▶ _Exercise requirements_
Starting at the first line of the data, please print exactly those lines through the one that holds "m.use_nodes = True", omitting every picture.

▶ _Records supplied_
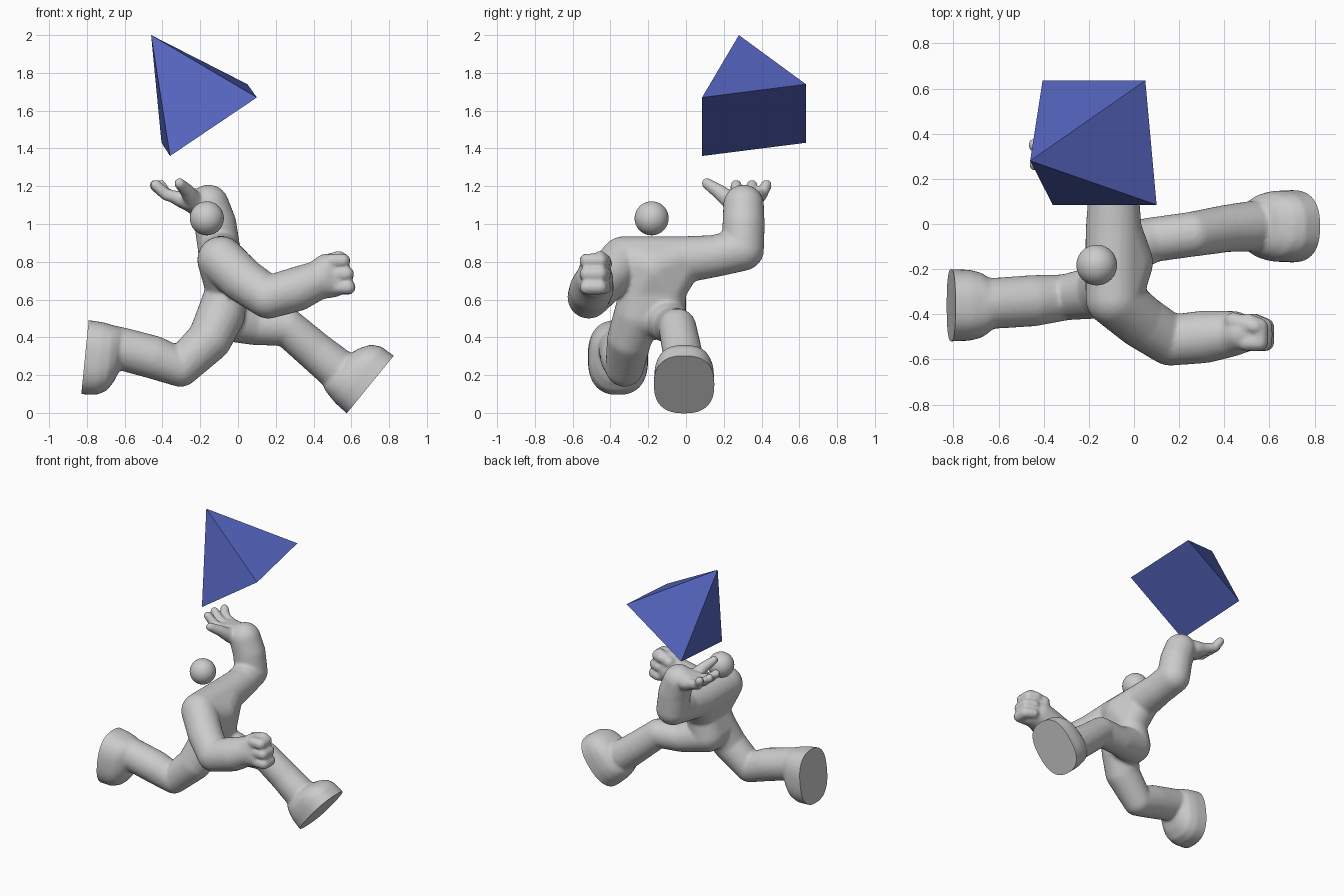
import bpy, bmesh, math
from mathutils import Vector

if "Cube" in bpy.data.objects:
    bpy.data.objects.remove(bpy.data.objects["Cube"])


def material(name, rgb):
    m = bpy.data.materials.new(name)
    m.diffuse_color = (*rgb, 1)
    m.use_nodes = True
    m.node_tree.nodes["Principled BSDF"].inputs["Base Color"].default_value = m.diffuse_color
    return m


GREY = material("light grey", (0.6, 0.6, 0.6))
BLUE = material("blue", (0.09, 0.13, 0.52))


def add_object(name, bm, mat):
    mesh = bpy.data.meshes.new(name)
    bm.to_mesh(mesh)
    bm.free()
    mesh.materials.append(mat)
    ob = bpy.data.objects.new(name, mesh)
    bpy.context.collection.objects.link(ob)
    return ob


def hull_points(bm, points):
    """Add the convex hull of some points as a new closed island."""
    tmp = bmesh.new()
    for p in points:
        tmp.verts.new(p)
    res = bmesh.ops.convex_hull(tmp, input=tmp.verts)
    junk = [v for v in tmp.verts if not v.link_faces]
    bmesh.ops.delete(tmp, geom=junk, context='VERTS')
    bmesh.ops.recalc_face_normals(tmp, faces=tmp.faces)
    mesh = bpy.data.meshes.new("hull")
    tmp.to_mesh(mesh)
    tmp.free()
    bm.from_mesh(mesh)
    bpy.data.meshes.remove(mesh)


def ball_points(x, y, z, r, n=24, m=14):
    for j in range(m + 1):
        a = math.pi * j / m
        for i in range(n if 0 < j < m else 1):
            b = 2 * math.pi * i / n
            yield Vector((x + r * math.sin(a) * math.cos(b),
                          y + r * math.sin(a) * math.sin(b), z + r * math.cos(a)))


def blob(bm, *balls):
    hull_points(bm, [p for b in balls for p in ball_points(*b)])


def limb(bm, *balls):
    for a, b in zip(balls, balls[1:]):
        blob(bm, a, b)


def foot(bm, centre, toe):
    """Rounded foot above a sole; returns the sole plane for the flat cut."""
    c, t = Vector(centre), Vector(toe).normalized()
    side = Vector((0, 1, 0))
    n = side.cross(t).normalized()          # points out of the sole
    pts = []
    # depth along normal, offset towards toe, half length, half width
    for d, off, hl, hw in ((0.04, 0, 0.197, 0.16), (0, 0, 0.197, 0.16),
                           (-0.08, 0, 0.193, 0.157), (-0.13, -0.008, 0.175, 0.145),
                           (-0.165, -0.03, 0.145, 0.12), (-0.19, -0.055, 0.105, 0.09)):
        for i in range(48):
            a = 2 * math.pi * i / 48
            u, v = math.cos(a), math.sin(a)
            u, v = (math.copysign(abs(k) ** 0.8, k) for k in (u, v))
            pts.append(c + n * d + t * (off + hl * u) + side * hw * v)
    hull_points(bm, pts)
    return c, n


body = bmesh.new()

# torso
shoulder_r, shoulder_l = (-0.09, -0.33, 0.81, 0.125), (-0.09, -0.03, 0.81, 0.125)
waist = ((-0.06, -0.24, 0.65, 0.11), (-0.06, -0.11, 0.65, 0.11))
hips = ((-0.09, -0.255, 0.52, 0.127), (-0.09, -0.125, 0.51, 0.125))
blob(body, shoulder_r, shoulder_l, (-0.045, -0.17, 0.76, 0.13), *waist)
blob(body, *waist, *hips)

# bent right arm and fist
limb(body, shoulder_r, (0.03, -0.43, 0.70, 0.12), (0.16, -0.515, 0.612, 0.113),
     (0.31, -0.5, 0.655, 0.117), (0.44, -0.485, 0.71, 0.1))
blob(body, (0.42, -0.49, 0.70, 0.1), (0.47, -0.485, 0.765, 0.078), (0.505, -0.485, 0.69, 0.078))
for x, z in ((0.555, 0.805), (0.575, 0.735), (0.583, 0.665)):
    limb(body, (x - 0.06, -0.525, z, 0.038), (x, -0.525, z, 0.039), (x, -0.455, z, 0.039),
         (x - 0.05, -0.43, z, 0.035))
limb(body, (0.44, -0.43, 0.79, 0.04), (0.535, -0.455, 0.825, 0.034))

# raised left arm with open palm
limb(body, shoulder_l, (-0.09, 0.15, 0.83, 0.111), (-0.1, 0.3, 0.865, 0.113),
     (-0.12, 0.305, 1.0, 0.112), (-0.155, 0.305, 1.1, 0.108))
blob(body, (-0.17, 0.3, 1.11, 0.085), (-0.25, 0.25, 1.12, 0.05), (-0.25, 0.36, 1.12, 0.05),
     (-0.32, 0.27, 1.135, 0.037), (-0.32, 0.375, 1.135, 0.037))
for y0, y1, x1 in ((0.265, 0.265, -0.435), (0.32, 0.35, -0.44), (0.375, 0.425, -0.41)):
    limb(body, (-0.3, y0, 1.135, 0.036), (-0.38, (y0 + y1) / 2, 1.155, 0.032),
         (x1, y1, 1.205, 0.03))
limb(body, (-0.23, 0.24, 1.12, 0.05), (-0.27, 0.17, 1.175, 0.038), (-0.31, 0.11, 1.215, 0.029))

# stretched front leg
limb(body, hips[1], (0.08, -0.07, 0.46, 0.1), (0.26, -0.045, 0.453, 0.1),
     (0.41, -0.02, 0.325, 0.105), (0.52, -0.01, 0.235, 0.112), (0.6, -0.01, 0.17, 0.112))
# trailing rear leg
limb(body, hips[0], (-0.15, -0.3, 0.39, 0.118), (-0.305, -0.325, 0.24, 0.102),
     (-0.45, -0.34, 0.295, 0.114), (-0.6, -0.35, 0.335, 0.113), (-0.7, -0.355, 0.355, 0.115))
# feet
soles = [foot(body, (0.70, -0.01, 0.15), (0.632, 0, 0.775)),
         foot(body, (-0.81, -0.36, 0.295), (-0.1, 0, -0.995))]

runner = add_object("running_figure", body, GREY)

# fuse the parts into one smooth skin
bpy.context.view_layer.objects.active = runner
runner.select_set(True)
mod = runner.modifiers.new("fuse", 'REMESH')
mod.mode, mod.voxel_size = 'VOXEL', 0.01
bpy.ops.object.modifier_apply(modifier=mod.name)
mod = runner.modifiers.new("soften", 'SMOOTH')
mod.factor, mod.iterations = 0.5, 7
bpy.ops.object.modifier_apply(modifier=mod.name)

# cut the soles flat
bm = bmesh.new()
bm.from_mesh(runner.data)
for c, n in soles:
    if n.x * c.x < 0:
        n = -n
    cut = bmesh.ops.bisect_plane(bm, geom=bm.verts[:] + bm.edges[:] + bm.faces[:],
                                 plane_co=c, plane_no=n, clear_outer=True)
    edges = [e for e in cut['geom_cut'] if isinstance(e, bmesh.types.BMEdge)]
    bmesh.ops.contextual_create(bm, geom=edges)
bmesh.ops.recalc_face_normals(bm, faces=bm.faces)
bm.to_mesh(runner.data)
bm.free()
bpy.ops.object.shade_smooth_by_angle(angle=math.radians(45))

# floating head
bm = bmesh.new()
bmesh.ops.create_uvsphere(bm, u_segments=40, v_segments=24, radius=0.09)
for f in bm.faces:
    f.smooth = True
head = add_object("head", bm, GREY)
head.location = (-0.165, -0.182, 1.03)

# tilted square pyramid
bm = bmesh.new()
hull_points(bm, [(-0.46, 0.28, 2.0), (0.10, 0.085, 1.67), (0.05, 0.635, 1.74),
                 (-0.36, 0.085, 1.36), (-0.405, 0.635, 1.43)])
add_object("pyramid", bm, BLUE)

▶ _Solved exercise_
import bpy, bmesh, math
from mathutils import Vector

if "Cube" in bpy.data.objects:
    bpy.data.objects.remove(bpy.data.objects["Cube"])


def material(name, rgb):
    m = bpy.data.materials.new(name)
    m.diffuse_color = (*rgb, 1)
    m.use_nodes = True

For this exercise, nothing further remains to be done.